There will be a west coast IPA, a kolsch that Josh has innovative plans for, a berliner weisse sour beer that lends itself to fruit additions, and an oatmeal coffee stout. It’s nice to see a flagship stout, so many people think they can only be made and served in the cold months. In addition to playing to the hearts and palates of stout lovers, the coffee stout uses Indiana roasted coffee from a couple of childhood friends of Josh.
Josh took me through the brew house recently, just as the final touches were being put on the equipment. They have a Blichmann (from up the road in Lafayette) 5bbl Pro-Series electric system with four 5 bbl fermenters and four 5 bbl brite tanks. It’s called a hybrid system because it isn’t on skids and isn’t hard plumbed together. This affords the ability to redesign the system when new equipment is warranted, and came in at a much more affordable price – although there will be more hose attaching and detaching.
In fact, Blichmann and Backstep have partnered to make the Backstep system a model for future sales. Potential Blichmann customers can come in to look at the system talk to Josh about how it is working. Backstep is serious about making their beer. They put their Blichmann system as the banner image on their FB page – Jim said that, “As a home brewer I always wanted a Blichmann pot. Now we have one and I’m proud of it and bragging.” The brite tanks will be for clearing beer, but Josh hopes to serve off of maybe two or three of them eventually. The rest of the beer will be kegged, as Backstep sees themselves as self-distributing their beer to local accounts in the very near future.
The temporary doors on the brew house will be replaced with glass so patrons can see Josh hard at work during the day, and he is planning on shifting his brews to later in the day so that his work day will overlap with the times that Backstep is open. Josh, Jim, and Pat all understand how important it is to have the owners and the brewer available to talk to patrons – the personal relationships are what build strong patron loyalities. There will also be glass on the other end of the brew house where there is a door to the main drag in town. The shine from the gleaming system will be seen by people driving down the street and will pull them in, not unlike the nice visual that people get of the Wasser Brewing system in Greencastle.
The bar has a whopping 32 taps (including two nitrogen taps) with which to pour craft beer, cider, and mead, but Josh anticipates the Backstep beers will take up about 15 of those taps on any given day. Seasonals (including a schwarzbier that he really likes), one-offs, and eventually barrel-aged beers will be among those, but Josh will also take advantage of the versatility of some of the house beers.

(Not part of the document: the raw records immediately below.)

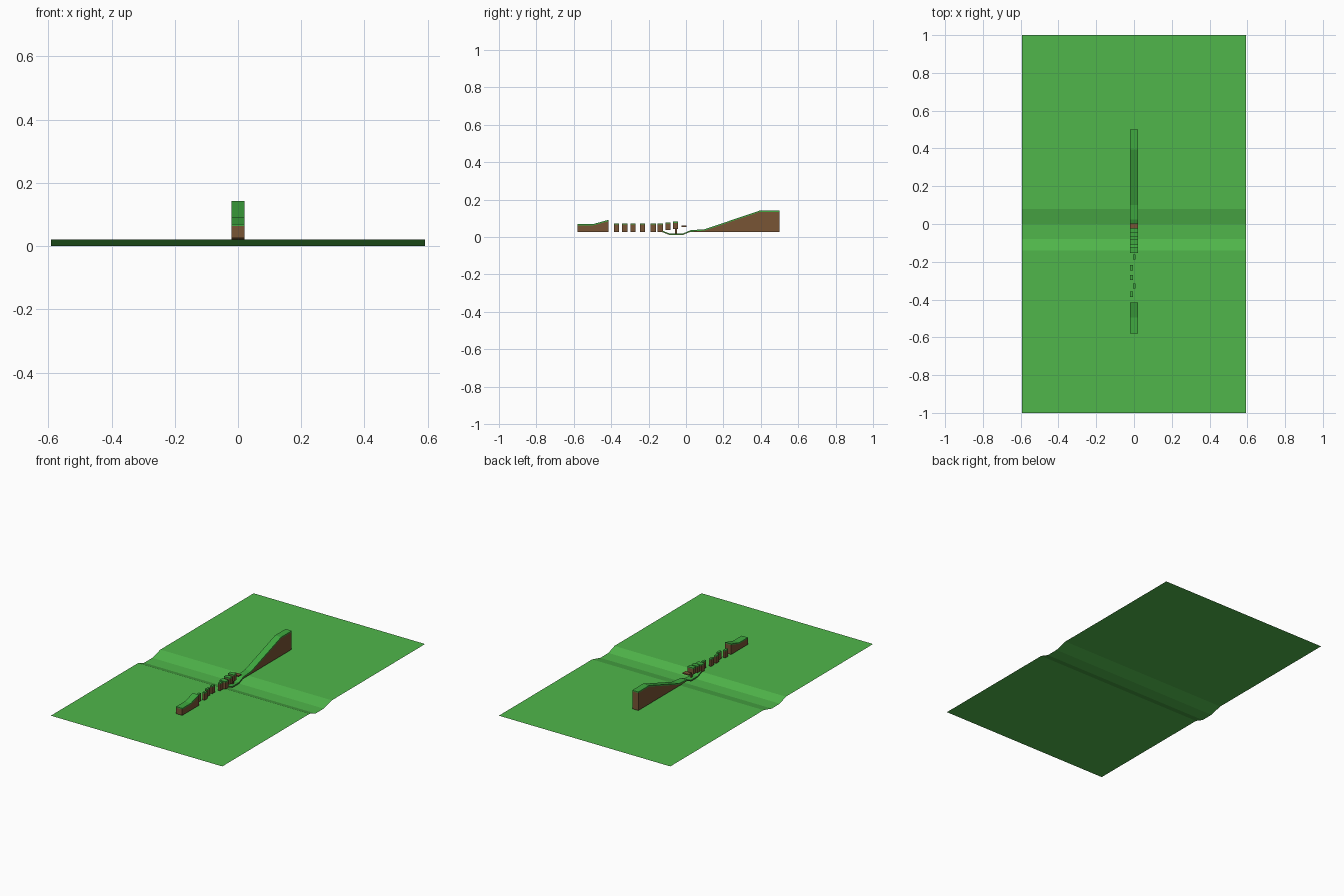
import bpy

if "Cube" in bpy.data.objects:
    bpy.data.objects.remove(bpy.data.objects["Cube"])


def mat(name, c):
    m = bpy.data.materials.new(name)
    m.diffuse_color = (*c, 1)
    m.use_nodes = True
    m.node_tree.nodes["Principled BSDF"].inputs["Base Color"].default_value = m.diffuse_color
    return m


grass = mat("grass", (0.08, 0.47, 0.07))
turf = mat("turf", (0.05, 0.40, 0.05))
soil = mat("soil", (0.19, 0.09, 0.035))


def obj(name, verts, faces, m):
    me = bpy.data.meshes.new(name)
    me.from_pydata(verts, [], faces)
    me.materials.append(m)
    o = bpy.data.objects.new(name, me)
    bpy.context.collection.objects.link(o)
    return o


def slab(name, top, bottom, m, x0=-0.021, x1=0.021):
    """Solid between two (y, z) lines with the same y values."""
    n = len(top)
    ring = list(bottom) + list(reversed(top))
    k = 2 * n
    verts = [(x, y, z) for x in (x0, x1) for y, z in ring]
    faces = [(i, i + k, (i + 1) % k + k, (i + 1) % k) for i in range(k)]
    for i in range(n - 1):
        a, b = i, i + 1
        c, d = k - 2 - i, k - 1 - i
        faces += [(a, b, c, d), (d + k, c + k, b + k, a + k)]
    return obj(name, verts, faces, m)


def capped(name, top, floor, x0=-0.021, x1=0.021, cap=0.007):
    """Soil body with a thin turf layer on top."""
    mid = [(y, z - cap) for y, z in top]
    base = [(y, min(floor, z - cap - 0.003)) for y, z in top]
    slab(name + "_soil", mid, base, soil, x0, x1)
    slab(name + "_turf", top, mid, turf, x0, x1)


# Ground sheet with a shallow ditch across it
line = [(-1, .021), (-.14, .021), (-.08, 0), (0, 0), (.08, .021), (1, .021)]
gv = [(x, y, z) for y, z in line for x in (-0.592, 0.592)]
obj("ground", gv, [(2 * i, 2 * i + 1, 2 * i + 3, 2 * i + 2) for i in range(5)], grass)

# Long ramp, and the short ramp at the other end
capped("long_ramp", [(.025, .037), (.1, .042), (.395, .142), (.5, .142)], 0.026)
capped("short_ramp", [(-.58, .07), (-.495, .07), (-.415, .092)], 0.026)

# Thin track through the ditch
capped("ditch_track", [(-.125, .034), (-.085, .018), (-.02, .018), (.025, .037)], 1, cap=0.005)

# Staggered stepping posts
for i, (y, side) in enumerate([(-.372, -1), (-.328, 1), (-.283, -1), (-.232, -1), (-.175, 1)]):
    x = -0.013 if side < 0 else 0.001
    capped(f"step_post_{i}", [(y - .014, .073), (y + .014, .073)], 0.026, x - .007, x + .007)

# Landing and floating blocks
capped("landing_block", [(-.153, .073), (-.122, .073)], 0.026)
capped("floating_block_a", [(-.11, .079), (-.083, .079)], 0.038)
capped("floating_block_b", [(-.07, .083), (-.043, .083)], 0.043)

# Hanging post and plank
slab("hanging_post", [(-.058, .043), (-.048, .043)], [(-.058, .016), (-.048, .016)], soil, -.005, .005)
slab("plank", [(-.025, .061), (.003, .061)], [(-.025, .054), (.003, .054)], soil)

The berliner weisse will be infused with different fruits to cut some of the sourness (for those who need that) and he plans on doing dry hop versions of his pale ales. These variants of the house beers keep things fresh, while at the same time helping the patrons learn more about the flavors of individual hop varieties and how fruits influence beers.
The remaining taps will be mostly Indiana craft beers. Jim said that in general, the guest beers will be of different styles than the Backstep beers on tap at the time, but he was open doing comparisons of Backstep versions of beer versus others. For instance, there will almost always be a hoppy Daredevil beer on tap, because they are known and well liked. In this way, there can be a bit of education into the variants of different styles, while also providing a large palate of different beer types to the patrons.
What more can you ask from a brewery – a great old building, owners with unique stories, a very young brewer with a neck-full of medals already, and 32 taps to stock with great craft beer. Here’s to Backstep and another quality addition to the Indiana brewing family.